| RECORDS FOR THIS EXERCISE |
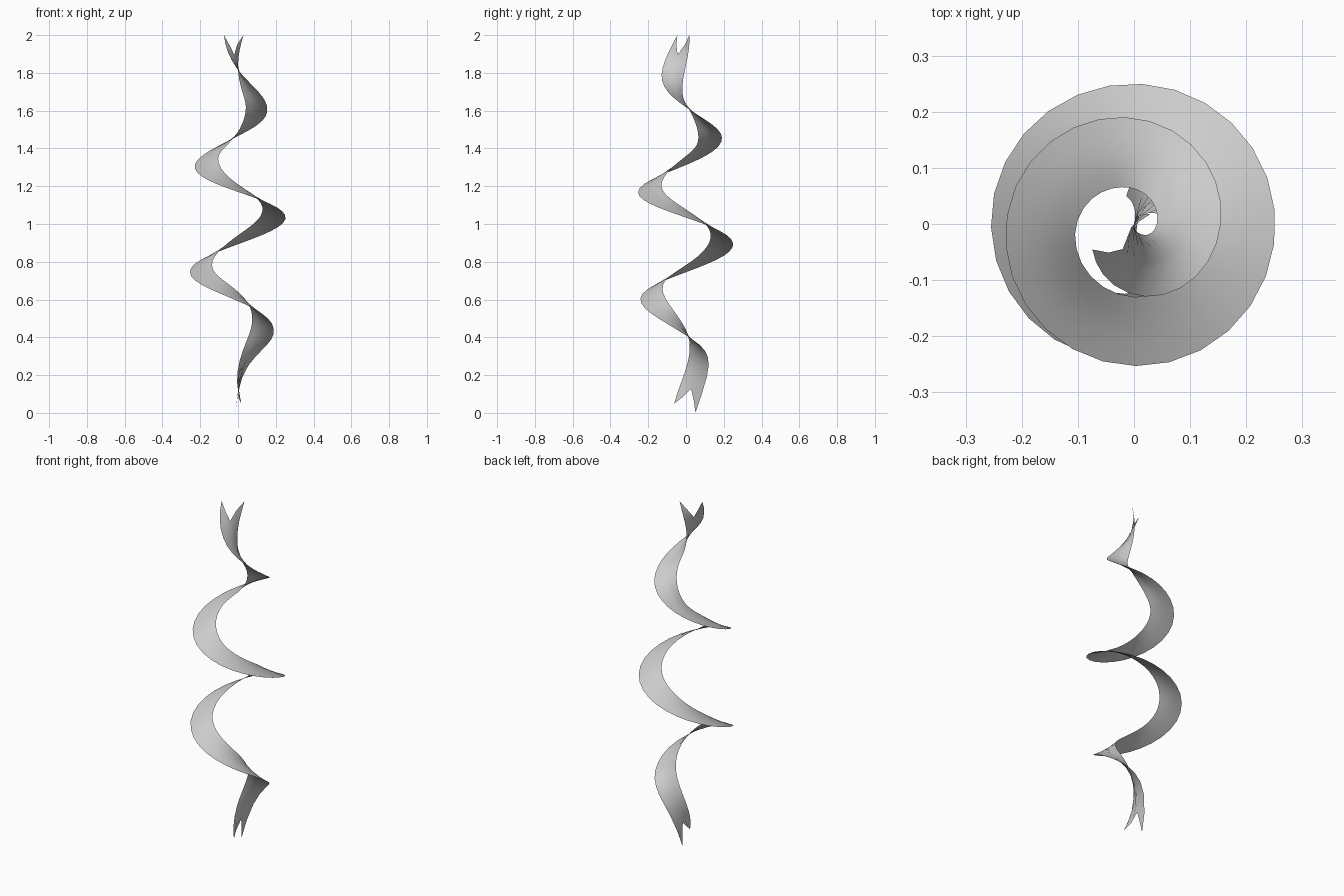
import bpy, bmesh, math

if "Cube" in bpy.data.objects:
    bpy.data.objects.remove(bpy.data.objects["Cube"])

# Ribbon edges: (quarter turns clockwise from +y, radius, height)
OUTER = [(-.17, .052, 0), (.25, .13, .244), (1.13, .194, .435), (2.05, .242, .60),
         (3.02, .255, .748), (4, .25, .893), (5, .252, 1.034), (6, .253, 1.17),
         (6.95, .23, 1.305), (7.92, .192, 1.454), (8.92, .157, 1.605),
         (9.85, .133, 1.78), (10.65, .087, 2.0)]
INNER = [(-.17, -.065, .05), (.6, .034, .334), (1.3, .085, .504), (2.1, .126, .658),
         (3.05, .138, .79), (4, .131, .94), (5, .13, 1.077), (6, .13, 1.21),
         (6.85, .108, 1.34), (7.77, .07, 1.454), (8.68, .046, 1.597),
         (9.45, .03, 1.70), (10.65, -.034, 2.0)]
ROWS, COLS = 72, 4


def slope(pts, i, c):
    a, b = pts[max(i - 1, 0)], pts[min(i + 1, len(pts) - 1)]
    return (b[c] - a[c]) / (b[0] - a[0])


def sample(pts, k):
    """Smooth Hermite interpolation of radius and height."""
    i = 0
    while i < len(pts) - 2 and k > pts[i + 1][0]:
        i += 1
    a, b = pts[i], pts[i + 1]
    h = b[0] - a[0]
    t = (k - a[0]) / h
    return [(2*t**3 - 3*t*t + 1) * a[c] + (t**3 - 2*t*t + t) * h * slope(pts, i, c)
            + (3*t*t - 2*t**3) * b[c] + (t**3 - t*t) * h * slope(pts, i + 1, c)
            for c in (1, 2)]


# Spiral ribbon: radial strip between the edges, with V-cut ends
bm = bmesh.new()
grid = []
for r in range(ROWS + 1):
    row = []
    for c in range(COLS + 1):
        v = c / COLS
        notch = 1 - abs(2 * v - 1)
        start, end = -.17 + .20 * notch, 10.65 - .38 * notch
        k = start + (end - start) * r / ROWS
        (ro, zo), (ri, zi) = sample(OUTER, k), sample(INNER, k)
        rad, z = ri + (ro - ri) * v, zi + (zo - zi) * v
        ang = math.pi / 2 * (1 - k)
        row.append(bm.verts.new((rad * math.cos(ang), rad * math.sin(ang), z)))
    grid.append(row)
for a, b in zip(grid, grid[1:]):
    for c in range(COLS):
        bm.faces.new((a[c], a[c + 1], b[c + 1], b[c])).smooth = True
bmesh.ops.recalc_face_normals(bm, faces=bm.faces)
mesh = bpy.data.meshes.new("spiral_ribbon")
bm.to_mesh(mesh)
bm.free()
ribbon = bpy.data.objects.new("spiral_ribbon", mesh)
bpy.context.collection.objects.link(ribbon)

| TASK TO COMPLETE |
Exactly the lines from the one containing "return [(2*t**3 - 3*t*t" through the final line above, and only those, should be given again.

| ANSWER |
    return [(2*t**3 - 3*t*t + 1) * a[c] + (t**3 - 2*t*t + t) * h * slope(pts, i, c)
            + (3*t*t - 2*t**3) * b[c] + (t**3 - t*t) * h * slope(pts, i + 1, c)
            for c in (1, 2)]


# Spiral ribbon: radial strip between the edges, with V-cut ends
bm = bmesh.new()
grid = []
for r in range(ROWS + 1):
    row = []
    for c in range(COLS + 1):
        v = c / COLS
        notch = 1 - abs(2 * v - 1)
        start, end = -.17 + .20 * notch, 10.65 - .38 * notch
        k = start + (end - start) * r / ROWS
        (ro, zo), (ri, zi) = sample(OUTER, k), sample(INNER, k)
        rad, z = ri + (ro - ri) * v, zi + (zo - zi) * v
        ang = math.pi / 2 * (1 - k)
        row.append(bm.verts.new((rad * math.cos(ang), rad * math.sin(ang), z)))
    grid.append(row)
for a, b in zip(grid, grid[1:]):
    for c in range(COLS):
        bm.faces.new((a[c], a[c + 1], b[c + 1], b[c])).smooth = True
bmesh.ops.recalc_face_normals(bm, faces=bm.faces)
mesh = bpy.data.meshes.new("spiral_ribbon")
bm.to_mesh(mesh)
bm.free()
ribbon = bpy.data.objects.new("spiral_ribbon", mesh)
bpy.context.collection.objects.link(ribbon)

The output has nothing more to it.